## Material for the task:
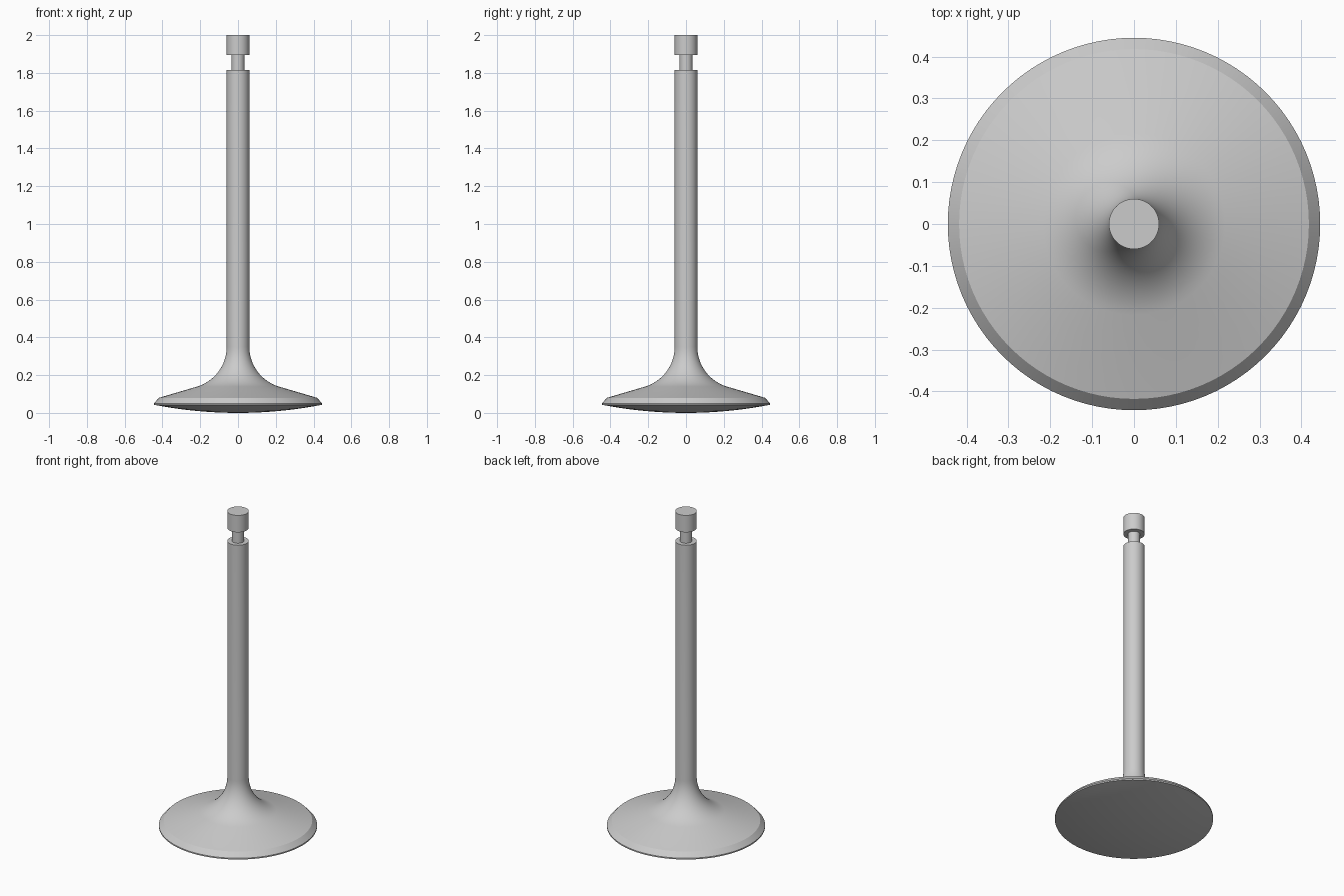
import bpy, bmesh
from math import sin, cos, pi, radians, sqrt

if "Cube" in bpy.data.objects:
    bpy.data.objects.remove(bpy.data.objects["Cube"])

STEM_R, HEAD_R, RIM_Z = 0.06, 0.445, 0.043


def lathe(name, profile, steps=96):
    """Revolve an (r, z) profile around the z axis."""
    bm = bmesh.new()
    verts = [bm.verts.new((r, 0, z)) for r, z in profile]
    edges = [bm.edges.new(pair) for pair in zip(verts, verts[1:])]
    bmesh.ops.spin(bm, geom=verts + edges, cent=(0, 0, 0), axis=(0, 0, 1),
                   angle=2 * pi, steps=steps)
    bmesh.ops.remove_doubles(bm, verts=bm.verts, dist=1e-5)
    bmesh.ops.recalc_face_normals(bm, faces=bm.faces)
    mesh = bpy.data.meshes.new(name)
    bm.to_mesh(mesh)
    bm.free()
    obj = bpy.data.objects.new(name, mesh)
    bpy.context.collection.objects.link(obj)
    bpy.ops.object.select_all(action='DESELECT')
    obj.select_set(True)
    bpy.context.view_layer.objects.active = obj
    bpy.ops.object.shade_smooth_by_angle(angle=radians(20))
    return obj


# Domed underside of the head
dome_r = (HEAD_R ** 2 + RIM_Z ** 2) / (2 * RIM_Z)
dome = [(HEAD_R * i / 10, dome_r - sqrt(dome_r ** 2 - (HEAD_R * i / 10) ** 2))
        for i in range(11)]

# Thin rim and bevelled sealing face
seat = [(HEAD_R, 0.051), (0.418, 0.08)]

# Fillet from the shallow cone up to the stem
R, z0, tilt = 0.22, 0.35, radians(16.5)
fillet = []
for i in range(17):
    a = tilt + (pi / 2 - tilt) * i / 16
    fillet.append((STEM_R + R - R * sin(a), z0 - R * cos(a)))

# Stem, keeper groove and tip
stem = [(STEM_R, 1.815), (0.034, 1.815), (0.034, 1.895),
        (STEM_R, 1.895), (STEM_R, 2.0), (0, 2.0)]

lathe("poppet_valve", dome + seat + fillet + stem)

==

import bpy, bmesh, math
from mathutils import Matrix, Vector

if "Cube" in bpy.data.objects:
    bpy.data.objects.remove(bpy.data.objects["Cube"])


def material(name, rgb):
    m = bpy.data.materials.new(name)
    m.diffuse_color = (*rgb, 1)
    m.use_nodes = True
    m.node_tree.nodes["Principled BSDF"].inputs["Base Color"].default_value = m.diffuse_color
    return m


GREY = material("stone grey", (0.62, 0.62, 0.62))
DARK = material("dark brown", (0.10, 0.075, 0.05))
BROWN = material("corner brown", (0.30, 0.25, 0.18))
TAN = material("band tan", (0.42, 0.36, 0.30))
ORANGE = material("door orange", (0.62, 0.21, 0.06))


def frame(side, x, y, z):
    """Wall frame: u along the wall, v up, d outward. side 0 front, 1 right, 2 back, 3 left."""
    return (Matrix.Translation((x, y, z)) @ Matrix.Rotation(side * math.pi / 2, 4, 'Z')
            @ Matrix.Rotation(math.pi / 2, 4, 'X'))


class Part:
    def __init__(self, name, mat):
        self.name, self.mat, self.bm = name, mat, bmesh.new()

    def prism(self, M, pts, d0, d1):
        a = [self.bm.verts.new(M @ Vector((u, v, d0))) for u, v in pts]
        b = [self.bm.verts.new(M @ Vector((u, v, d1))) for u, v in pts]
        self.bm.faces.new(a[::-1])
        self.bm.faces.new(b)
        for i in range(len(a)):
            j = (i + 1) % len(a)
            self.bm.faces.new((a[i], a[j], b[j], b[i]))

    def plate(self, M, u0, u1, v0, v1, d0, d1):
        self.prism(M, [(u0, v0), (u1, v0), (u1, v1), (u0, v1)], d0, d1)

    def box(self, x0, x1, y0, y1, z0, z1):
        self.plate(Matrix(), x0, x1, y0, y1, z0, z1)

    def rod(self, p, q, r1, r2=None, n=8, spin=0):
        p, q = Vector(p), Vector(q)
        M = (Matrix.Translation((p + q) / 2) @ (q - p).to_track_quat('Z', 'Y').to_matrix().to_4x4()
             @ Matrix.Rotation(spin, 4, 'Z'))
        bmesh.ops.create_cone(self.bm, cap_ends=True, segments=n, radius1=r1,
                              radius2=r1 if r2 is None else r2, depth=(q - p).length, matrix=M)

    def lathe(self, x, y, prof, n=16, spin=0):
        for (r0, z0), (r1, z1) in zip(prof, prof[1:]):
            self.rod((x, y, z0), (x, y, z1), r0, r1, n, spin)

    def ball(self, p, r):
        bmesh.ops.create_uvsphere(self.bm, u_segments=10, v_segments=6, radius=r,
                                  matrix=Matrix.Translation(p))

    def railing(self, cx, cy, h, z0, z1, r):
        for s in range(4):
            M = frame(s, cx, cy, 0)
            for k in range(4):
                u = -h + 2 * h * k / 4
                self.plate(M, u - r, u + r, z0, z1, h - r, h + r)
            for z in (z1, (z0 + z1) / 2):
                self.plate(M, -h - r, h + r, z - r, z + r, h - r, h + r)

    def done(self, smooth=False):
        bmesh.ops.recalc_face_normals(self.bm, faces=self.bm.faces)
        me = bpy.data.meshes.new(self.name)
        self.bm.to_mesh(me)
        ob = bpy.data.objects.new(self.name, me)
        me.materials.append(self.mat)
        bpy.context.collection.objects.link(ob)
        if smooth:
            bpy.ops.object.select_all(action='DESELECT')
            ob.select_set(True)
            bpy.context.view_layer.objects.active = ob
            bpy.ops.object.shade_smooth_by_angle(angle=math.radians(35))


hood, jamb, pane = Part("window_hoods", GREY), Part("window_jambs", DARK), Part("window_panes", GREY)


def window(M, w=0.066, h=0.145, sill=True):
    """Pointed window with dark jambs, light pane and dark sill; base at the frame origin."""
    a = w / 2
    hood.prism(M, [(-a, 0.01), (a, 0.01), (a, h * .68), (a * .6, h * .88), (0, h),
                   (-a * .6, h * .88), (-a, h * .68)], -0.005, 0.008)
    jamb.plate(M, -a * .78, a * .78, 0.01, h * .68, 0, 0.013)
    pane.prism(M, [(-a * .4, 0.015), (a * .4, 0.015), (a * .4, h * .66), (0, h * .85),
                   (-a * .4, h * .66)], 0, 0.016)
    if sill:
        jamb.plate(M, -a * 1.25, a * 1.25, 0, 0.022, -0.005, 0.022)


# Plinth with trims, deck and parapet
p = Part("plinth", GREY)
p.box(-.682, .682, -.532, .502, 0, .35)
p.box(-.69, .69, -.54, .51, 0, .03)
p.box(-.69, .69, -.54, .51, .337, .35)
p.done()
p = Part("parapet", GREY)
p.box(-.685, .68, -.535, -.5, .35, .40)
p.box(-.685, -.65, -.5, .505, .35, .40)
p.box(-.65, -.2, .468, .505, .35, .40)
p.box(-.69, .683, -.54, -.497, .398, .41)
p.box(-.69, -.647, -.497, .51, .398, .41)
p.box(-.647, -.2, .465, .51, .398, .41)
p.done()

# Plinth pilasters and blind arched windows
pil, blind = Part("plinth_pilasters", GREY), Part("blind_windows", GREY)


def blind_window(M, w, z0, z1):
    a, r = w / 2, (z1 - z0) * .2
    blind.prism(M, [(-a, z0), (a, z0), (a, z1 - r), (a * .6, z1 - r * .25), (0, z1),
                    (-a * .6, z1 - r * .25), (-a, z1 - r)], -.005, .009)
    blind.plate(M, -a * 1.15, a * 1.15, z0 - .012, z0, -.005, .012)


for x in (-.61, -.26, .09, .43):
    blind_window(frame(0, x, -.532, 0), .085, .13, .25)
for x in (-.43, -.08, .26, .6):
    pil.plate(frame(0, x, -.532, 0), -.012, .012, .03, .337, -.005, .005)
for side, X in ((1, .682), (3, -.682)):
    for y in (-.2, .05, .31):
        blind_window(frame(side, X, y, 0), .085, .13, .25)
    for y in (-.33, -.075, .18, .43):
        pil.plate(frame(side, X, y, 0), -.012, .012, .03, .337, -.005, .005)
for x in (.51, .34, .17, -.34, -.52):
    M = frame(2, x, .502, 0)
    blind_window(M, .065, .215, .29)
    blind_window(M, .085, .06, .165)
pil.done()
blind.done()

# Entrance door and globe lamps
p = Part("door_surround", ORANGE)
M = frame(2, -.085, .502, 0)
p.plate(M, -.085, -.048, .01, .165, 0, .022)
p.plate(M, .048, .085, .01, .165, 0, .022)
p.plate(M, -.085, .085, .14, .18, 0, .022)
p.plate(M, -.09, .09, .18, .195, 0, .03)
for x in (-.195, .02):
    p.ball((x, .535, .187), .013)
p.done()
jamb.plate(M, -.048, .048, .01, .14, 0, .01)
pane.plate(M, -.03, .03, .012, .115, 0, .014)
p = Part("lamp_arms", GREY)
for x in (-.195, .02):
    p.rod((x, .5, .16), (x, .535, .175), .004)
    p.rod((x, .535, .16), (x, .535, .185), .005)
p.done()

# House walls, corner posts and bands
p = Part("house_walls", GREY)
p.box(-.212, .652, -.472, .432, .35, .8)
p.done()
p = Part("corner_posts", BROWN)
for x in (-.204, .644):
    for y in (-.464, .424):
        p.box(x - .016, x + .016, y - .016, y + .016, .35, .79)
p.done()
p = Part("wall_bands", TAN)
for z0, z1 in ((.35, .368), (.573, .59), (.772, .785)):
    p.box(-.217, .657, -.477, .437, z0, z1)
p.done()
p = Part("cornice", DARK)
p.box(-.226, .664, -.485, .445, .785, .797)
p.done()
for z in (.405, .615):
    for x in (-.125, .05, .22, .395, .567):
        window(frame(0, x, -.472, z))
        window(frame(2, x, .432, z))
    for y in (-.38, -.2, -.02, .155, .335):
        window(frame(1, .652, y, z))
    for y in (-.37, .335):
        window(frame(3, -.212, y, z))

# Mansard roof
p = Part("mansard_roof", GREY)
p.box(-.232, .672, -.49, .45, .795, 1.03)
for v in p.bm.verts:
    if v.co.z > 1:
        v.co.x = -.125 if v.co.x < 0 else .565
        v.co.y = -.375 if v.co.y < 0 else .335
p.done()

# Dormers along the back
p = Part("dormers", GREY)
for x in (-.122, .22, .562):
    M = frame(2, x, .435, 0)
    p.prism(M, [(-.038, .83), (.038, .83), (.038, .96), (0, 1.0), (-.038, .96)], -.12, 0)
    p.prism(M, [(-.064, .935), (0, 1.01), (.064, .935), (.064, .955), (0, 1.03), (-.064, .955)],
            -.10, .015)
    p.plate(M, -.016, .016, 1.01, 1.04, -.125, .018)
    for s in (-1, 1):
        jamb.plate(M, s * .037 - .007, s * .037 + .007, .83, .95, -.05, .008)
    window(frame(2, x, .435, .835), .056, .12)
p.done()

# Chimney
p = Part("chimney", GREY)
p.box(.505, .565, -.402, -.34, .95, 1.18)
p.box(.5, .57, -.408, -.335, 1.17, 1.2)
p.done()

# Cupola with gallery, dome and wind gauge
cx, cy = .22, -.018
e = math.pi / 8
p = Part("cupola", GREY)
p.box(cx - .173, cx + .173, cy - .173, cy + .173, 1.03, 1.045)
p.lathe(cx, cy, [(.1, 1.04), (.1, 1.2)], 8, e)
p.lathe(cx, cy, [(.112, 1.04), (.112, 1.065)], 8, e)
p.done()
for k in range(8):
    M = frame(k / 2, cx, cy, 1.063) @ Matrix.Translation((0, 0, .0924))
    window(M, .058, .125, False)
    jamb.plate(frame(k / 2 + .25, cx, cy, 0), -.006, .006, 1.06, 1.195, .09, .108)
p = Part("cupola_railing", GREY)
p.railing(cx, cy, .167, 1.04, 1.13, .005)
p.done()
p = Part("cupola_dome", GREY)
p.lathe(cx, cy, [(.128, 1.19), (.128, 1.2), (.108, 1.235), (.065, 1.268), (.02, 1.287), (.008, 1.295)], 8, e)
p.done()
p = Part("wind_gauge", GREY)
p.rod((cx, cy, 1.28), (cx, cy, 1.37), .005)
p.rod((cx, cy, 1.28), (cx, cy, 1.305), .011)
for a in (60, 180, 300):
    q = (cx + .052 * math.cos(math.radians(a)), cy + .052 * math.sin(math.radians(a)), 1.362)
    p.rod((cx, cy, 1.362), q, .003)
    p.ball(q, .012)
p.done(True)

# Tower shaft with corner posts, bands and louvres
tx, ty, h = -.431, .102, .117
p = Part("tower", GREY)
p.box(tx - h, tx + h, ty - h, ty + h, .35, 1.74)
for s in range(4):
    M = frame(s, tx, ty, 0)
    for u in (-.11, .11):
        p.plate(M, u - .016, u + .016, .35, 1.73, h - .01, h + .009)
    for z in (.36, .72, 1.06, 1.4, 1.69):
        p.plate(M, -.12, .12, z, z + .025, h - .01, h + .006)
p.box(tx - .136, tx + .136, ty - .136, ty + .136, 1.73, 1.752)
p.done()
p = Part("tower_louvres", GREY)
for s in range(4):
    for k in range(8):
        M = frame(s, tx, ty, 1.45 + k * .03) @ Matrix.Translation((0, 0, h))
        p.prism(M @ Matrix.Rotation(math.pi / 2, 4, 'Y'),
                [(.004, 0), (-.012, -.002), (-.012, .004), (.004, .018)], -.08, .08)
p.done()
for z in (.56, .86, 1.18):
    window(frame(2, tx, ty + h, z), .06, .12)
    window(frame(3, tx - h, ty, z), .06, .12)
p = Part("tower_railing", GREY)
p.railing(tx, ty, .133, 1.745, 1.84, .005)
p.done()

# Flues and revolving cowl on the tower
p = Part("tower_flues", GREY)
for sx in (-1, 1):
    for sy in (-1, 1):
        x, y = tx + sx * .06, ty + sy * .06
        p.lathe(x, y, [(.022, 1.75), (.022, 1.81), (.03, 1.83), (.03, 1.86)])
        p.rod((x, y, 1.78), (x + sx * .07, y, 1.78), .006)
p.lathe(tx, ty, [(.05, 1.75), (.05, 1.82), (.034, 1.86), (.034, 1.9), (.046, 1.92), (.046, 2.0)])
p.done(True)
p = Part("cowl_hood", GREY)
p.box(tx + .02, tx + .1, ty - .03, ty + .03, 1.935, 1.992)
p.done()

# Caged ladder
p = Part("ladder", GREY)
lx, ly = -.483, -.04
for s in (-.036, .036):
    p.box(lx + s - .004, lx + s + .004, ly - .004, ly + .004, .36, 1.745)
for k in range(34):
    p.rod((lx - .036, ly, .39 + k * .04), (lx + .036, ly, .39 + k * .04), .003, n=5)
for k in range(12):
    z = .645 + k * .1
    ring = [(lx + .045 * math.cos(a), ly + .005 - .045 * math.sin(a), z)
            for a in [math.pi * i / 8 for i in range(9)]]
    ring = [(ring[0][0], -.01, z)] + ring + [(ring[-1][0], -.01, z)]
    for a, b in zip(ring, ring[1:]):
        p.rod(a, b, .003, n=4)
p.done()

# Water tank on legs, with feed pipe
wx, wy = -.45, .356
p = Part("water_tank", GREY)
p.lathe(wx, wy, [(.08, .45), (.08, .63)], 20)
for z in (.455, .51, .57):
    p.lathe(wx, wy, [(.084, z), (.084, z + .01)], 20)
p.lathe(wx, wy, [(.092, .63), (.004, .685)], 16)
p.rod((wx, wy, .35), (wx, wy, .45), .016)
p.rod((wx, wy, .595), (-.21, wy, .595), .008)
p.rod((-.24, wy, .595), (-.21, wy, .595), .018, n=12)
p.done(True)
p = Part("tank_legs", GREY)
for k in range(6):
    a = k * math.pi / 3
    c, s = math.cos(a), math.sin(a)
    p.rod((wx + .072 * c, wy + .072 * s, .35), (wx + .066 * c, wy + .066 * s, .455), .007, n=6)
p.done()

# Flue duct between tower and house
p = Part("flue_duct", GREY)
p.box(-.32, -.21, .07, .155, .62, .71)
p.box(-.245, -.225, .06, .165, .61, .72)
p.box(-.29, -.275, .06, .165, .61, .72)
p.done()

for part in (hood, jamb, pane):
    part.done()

==

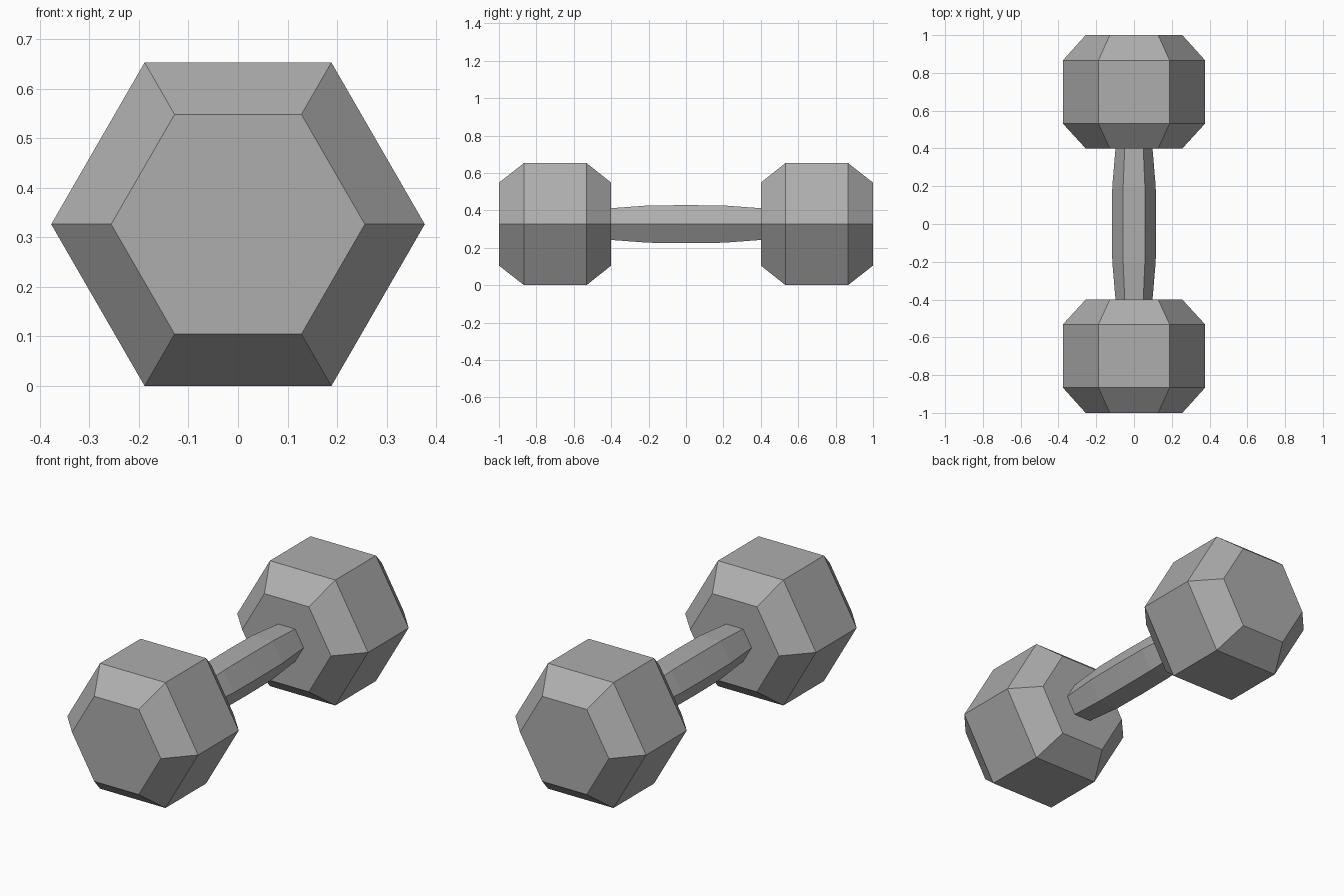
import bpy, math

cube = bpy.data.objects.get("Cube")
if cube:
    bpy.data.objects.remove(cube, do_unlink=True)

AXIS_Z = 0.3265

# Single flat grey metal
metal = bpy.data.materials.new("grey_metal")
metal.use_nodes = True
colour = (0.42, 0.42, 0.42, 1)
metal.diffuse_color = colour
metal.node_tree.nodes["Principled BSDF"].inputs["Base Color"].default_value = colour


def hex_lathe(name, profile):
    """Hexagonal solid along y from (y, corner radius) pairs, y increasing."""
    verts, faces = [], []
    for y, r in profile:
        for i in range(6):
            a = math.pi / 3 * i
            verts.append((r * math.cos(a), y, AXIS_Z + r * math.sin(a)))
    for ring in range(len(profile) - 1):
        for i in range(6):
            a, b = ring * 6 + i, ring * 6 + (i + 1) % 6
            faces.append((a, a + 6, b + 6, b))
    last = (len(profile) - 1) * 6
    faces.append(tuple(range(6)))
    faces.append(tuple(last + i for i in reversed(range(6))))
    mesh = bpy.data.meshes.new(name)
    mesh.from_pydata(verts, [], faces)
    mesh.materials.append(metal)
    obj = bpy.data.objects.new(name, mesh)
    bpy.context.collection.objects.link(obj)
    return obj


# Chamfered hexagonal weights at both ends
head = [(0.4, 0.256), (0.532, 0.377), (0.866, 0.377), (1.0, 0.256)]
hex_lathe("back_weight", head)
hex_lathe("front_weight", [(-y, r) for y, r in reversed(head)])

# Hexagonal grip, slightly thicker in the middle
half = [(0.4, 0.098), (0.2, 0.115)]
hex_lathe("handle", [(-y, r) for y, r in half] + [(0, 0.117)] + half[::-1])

## What you are asked to do:
Look over the records above, and wherever a line contains the string "name", copy that line.

## Solution below:
def lathe(name, profile, steps=96):
    mesh = bpy.data.meshes.new(name)
    obj = bpy.data.objects.new(name, mesh)
def material(name, rgb):
    m = bpy.data.materials.new(name)
    def __init__(self, name, mat):
        self.name, self.mat, self.bm = name, mat, bmesh.new()
        me = bpy.data.meshes.new(self.name)
        ob = bpy.data.objects.new(self.name, me)
def hex_lathe(name, profile):
    mesh = bpy.data.meshes.new(name)
    obj = bpy.data.objects.new(name, mesh)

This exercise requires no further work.